Atomos Ninja and Samurai (MSRP $995/$1,495): These are not the first external recording devices to hook up to your camcorder, but they are the first to have a large 4:3 monitor built in. The two units are functionally identical except for two features: the Ninja uses HDMI input and has a low-resolution 480x272 monitor; the Samurai uses HD-SDI and boasts a higher-resolution 800x480, 5" monitor. Both come with a system case, a camera mount, a charger, two Sony L-type batteries, and two enclosures for the hard drive or SSD of your choosing. No recording media is included. They record most known HD and SD formats. The only possible downside is that right now they record only Apple’s ProRes codecs. Adobe Premiere Pro CS5 and CS5.5 will play back the ProRes codec on a Windows system as well the Mac. This is a great deal, as you can spend close to $1,000 just for a small on-camera monitor without the recording capability. The Ninja is available now; the Samurai will not be available until late summer.
Samson Airline Micro Lavaliere Mic System (MSRP $299): Samson introduced a new lav system where both the transmitter and receiver are about the size of a miniDV tape. This is a great size for travel or if you need to put a lav where there’s not much clothing to attach it to. The only issue relates to the size: You get only one channel, so if there is interference, you’re out of luck. The Airline system features internal lithium-ion rechargeable batteries that will last up to 8 hours and come with a charging dock. Both the transmitter and receiver can charge from a USB connection if the dock is not handy. The receiver can also be used while in the dock.

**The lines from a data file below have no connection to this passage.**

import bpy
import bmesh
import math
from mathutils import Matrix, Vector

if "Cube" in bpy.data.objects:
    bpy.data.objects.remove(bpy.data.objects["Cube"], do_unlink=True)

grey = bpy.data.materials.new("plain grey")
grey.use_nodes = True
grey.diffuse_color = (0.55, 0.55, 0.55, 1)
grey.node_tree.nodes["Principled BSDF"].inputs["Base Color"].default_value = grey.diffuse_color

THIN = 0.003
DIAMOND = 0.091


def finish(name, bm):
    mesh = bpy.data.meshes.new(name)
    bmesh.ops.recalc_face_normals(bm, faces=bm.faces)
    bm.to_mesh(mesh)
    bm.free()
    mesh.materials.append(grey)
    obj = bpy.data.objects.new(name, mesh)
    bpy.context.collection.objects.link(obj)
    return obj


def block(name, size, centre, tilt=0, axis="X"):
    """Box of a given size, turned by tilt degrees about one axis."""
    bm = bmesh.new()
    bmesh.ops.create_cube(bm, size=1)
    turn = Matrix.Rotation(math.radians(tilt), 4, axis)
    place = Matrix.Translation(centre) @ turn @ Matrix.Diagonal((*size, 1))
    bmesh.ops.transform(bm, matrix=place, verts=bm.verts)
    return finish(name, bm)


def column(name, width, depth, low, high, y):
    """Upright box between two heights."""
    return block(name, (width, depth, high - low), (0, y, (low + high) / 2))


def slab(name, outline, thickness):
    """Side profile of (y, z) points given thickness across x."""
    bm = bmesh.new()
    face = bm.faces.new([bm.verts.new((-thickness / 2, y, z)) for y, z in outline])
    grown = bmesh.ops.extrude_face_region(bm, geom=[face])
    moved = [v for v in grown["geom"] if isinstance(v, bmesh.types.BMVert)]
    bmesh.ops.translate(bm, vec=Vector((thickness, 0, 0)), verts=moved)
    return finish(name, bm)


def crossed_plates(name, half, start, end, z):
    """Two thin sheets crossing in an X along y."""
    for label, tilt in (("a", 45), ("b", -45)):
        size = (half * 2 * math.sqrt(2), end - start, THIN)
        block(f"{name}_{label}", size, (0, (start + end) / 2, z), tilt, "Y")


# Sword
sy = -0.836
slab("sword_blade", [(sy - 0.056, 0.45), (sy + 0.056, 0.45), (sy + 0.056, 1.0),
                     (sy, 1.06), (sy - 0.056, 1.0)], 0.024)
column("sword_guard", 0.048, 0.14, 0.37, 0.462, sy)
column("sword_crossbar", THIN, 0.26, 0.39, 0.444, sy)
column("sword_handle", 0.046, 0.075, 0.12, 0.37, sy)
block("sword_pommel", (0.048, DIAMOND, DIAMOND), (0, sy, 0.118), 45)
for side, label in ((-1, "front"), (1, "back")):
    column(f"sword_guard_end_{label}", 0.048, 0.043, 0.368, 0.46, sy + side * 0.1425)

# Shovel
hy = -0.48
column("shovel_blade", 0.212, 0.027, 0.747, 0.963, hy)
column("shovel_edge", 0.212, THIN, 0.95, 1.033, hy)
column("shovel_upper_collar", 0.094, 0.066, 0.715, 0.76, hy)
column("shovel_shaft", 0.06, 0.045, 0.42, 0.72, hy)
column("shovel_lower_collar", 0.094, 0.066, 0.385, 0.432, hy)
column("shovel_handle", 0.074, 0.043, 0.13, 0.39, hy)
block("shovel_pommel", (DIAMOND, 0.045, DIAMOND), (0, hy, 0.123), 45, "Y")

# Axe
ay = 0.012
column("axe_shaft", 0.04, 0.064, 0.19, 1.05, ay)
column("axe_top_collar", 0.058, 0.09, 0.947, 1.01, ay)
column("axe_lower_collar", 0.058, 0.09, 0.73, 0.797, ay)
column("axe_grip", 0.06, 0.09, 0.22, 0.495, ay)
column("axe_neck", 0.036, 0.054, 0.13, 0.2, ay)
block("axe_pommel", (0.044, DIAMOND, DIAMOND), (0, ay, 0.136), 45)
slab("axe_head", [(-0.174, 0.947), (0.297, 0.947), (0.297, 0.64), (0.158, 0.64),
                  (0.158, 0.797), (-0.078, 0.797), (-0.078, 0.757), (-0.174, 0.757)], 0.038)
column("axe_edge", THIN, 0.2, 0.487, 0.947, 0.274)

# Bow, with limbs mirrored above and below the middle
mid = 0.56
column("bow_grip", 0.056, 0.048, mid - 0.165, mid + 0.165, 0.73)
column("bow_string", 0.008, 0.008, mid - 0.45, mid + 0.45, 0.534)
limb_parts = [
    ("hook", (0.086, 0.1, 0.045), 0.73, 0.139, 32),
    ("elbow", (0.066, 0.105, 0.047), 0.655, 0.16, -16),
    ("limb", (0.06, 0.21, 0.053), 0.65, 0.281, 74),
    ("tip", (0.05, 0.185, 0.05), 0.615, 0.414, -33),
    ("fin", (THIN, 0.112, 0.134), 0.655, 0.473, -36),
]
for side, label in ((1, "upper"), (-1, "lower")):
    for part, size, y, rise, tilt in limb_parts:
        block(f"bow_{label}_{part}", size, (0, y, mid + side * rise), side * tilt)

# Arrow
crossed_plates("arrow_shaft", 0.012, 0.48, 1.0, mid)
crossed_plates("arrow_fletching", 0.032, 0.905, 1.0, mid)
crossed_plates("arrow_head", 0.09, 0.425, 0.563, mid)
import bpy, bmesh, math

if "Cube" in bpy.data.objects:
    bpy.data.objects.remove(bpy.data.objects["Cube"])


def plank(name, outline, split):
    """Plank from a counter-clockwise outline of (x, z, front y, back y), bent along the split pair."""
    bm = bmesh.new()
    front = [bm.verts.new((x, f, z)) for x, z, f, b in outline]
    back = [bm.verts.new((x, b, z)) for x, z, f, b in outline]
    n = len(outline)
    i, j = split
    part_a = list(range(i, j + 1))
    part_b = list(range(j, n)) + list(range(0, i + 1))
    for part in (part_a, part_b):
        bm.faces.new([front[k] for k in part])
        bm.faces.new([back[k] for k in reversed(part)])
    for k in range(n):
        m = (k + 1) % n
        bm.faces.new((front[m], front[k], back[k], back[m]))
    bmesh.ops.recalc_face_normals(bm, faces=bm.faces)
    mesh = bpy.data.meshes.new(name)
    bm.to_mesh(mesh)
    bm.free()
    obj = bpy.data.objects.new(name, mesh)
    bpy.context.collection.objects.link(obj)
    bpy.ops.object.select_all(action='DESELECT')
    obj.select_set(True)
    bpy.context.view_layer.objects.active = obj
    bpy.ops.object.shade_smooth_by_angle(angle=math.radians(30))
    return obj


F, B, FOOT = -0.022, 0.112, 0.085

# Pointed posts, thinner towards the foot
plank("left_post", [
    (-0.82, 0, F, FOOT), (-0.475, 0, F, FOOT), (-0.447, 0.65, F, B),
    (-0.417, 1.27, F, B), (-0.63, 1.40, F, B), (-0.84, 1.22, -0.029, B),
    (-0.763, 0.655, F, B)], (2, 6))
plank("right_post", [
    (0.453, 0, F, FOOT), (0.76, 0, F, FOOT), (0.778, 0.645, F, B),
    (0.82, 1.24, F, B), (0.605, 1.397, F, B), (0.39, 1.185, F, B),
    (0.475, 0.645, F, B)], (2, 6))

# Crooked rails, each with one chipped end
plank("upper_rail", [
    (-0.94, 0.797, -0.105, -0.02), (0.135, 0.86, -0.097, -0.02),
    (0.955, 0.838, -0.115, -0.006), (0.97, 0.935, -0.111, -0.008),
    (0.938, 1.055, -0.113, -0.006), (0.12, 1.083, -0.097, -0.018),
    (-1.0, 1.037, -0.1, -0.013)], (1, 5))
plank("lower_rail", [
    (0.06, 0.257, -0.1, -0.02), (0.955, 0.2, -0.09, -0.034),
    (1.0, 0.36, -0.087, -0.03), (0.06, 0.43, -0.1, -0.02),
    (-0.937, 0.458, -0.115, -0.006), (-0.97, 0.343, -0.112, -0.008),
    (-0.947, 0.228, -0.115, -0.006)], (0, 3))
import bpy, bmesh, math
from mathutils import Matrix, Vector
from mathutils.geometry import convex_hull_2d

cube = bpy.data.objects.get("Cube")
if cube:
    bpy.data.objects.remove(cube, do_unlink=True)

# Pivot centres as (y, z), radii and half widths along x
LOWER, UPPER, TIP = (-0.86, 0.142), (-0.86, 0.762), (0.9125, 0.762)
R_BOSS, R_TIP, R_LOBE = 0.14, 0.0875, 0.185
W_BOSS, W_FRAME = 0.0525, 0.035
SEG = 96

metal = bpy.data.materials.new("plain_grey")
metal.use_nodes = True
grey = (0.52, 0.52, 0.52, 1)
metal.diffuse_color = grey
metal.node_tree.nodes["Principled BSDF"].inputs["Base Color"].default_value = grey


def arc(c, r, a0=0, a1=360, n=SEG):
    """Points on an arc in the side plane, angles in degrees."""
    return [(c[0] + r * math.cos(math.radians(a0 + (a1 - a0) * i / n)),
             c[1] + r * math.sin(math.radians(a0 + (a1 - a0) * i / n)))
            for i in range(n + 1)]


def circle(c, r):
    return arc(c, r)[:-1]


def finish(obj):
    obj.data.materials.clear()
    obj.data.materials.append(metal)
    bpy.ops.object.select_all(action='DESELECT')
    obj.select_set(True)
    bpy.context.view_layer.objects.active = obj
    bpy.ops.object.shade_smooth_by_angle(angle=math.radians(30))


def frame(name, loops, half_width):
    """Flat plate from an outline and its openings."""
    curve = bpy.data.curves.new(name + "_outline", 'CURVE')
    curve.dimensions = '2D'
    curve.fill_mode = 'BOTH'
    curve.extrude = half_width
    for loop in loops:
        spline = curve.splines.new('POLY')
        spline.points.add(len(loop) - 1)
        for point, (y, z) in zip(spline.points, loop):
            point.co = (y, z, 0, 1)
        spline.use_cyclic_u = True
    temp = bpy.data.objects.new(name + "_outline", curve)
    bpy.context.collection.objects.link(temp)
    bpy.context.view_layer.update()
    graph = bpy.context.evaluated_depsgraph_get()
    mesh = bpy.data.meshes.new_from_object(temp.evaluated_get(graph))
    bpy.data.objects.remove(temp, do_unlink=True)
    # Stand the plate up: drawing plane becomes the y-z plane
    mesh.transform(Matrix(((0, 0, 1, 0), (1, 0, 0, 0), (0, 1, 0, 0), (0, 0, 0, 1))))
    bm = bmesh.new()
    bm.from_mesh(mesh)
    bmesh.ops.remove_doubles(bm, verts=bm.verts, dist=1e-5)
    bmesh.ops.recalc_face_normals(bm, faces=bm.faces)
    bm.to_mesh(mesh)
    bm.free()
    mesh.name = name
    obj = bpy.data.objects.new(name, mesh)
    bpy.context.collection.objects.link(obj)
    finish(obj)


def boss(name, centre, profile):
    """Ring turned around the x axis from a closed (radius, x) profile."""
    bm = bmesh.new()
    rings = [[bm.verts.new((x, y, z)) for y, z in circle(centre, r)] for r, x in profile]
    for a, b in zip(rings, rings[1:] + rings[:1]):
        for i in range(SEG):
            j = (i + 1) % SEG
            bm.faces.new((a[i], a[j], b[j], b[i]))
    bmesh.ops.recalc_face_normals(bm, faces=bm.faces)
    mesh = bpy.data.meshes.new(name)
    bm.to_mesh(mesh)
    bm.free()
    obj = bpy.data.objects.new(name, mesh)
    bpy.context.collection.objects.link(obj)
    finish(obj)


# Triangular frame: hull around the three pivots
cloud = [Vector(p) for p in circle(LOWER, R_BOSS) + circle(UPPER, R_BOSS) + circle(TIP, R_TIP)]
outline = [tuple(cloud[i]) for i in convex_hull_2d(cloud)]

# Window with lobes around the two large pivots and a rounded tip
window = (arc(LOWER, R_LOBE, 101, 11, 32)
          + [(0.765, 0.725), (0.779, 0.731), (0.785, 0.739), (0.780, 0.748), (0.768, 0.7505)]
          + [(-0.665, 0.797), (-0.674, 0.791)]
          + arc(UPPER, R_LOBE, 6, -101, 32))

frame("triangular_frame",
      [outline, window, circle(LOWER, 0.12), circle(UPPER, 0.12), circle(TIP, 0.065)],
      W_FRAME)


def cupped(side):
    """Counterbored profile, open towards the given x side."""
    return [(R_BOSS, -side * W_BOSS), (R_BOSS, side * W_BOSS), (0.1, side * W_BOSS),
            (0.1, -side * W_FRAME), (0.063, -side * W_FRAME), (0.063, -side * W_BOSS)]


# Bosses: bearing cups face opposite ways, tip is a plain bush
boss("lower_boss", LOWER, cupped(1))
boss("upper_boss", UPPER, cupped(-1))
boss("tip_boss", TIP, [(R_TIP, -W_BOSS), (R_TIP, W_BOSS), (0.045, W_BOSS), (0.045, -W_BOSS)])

Shining Technology, Inc. Mneme ExC Series ExpressCard: Last year, the makers of the CitiDISK on-camera recorders introduced the CitiDISK CFR, which used CF cards as recording media. This year the company decided to venture into the flash memory business, making CF and ExpressCards. The ExpressCard is designed to be compatible with Sony’s EX1 and other SxS media camcorders. What makes it unique is that each card has a built-in USB 2.0 port. This allows you to attach a USB minicable to the card without needing the camera or a reader to transfer files. This could save you time and money. Shining also announced CitiDISK xDR, tapeless video recorders with removable, high-capacity SATA drives (HDD and SSD).
Matrox MXO2 Thunderbolt Adapter (MSRP $299): This year Matrox is set to take advantage of the new 10Gbps transfer speed of Intel’s Thunderbolt connector on the new Apple MacBook Pros, allowing more layers of real-time HD playback. (No one is sure when Thunderbolt will be available or work on Windows yet.) The nice thing is if you are already using an MXO2 product, you don’t need to buy a new MXO2 unit; only a new adapter for $299. New units with the Thunderbolt adapter will be priced at a $200 premium over the current PCIe and ExpressCard versions.
Marc Franklin (marcfvp at yahoo.com) has been shooting video since 1982 and has run Franklin Video Productions since 1992. He has been featured in the Hollywood Reporter, Forbes, and TV Technology and has written for Studio Monthly, Student Filmmakers, and WEVA.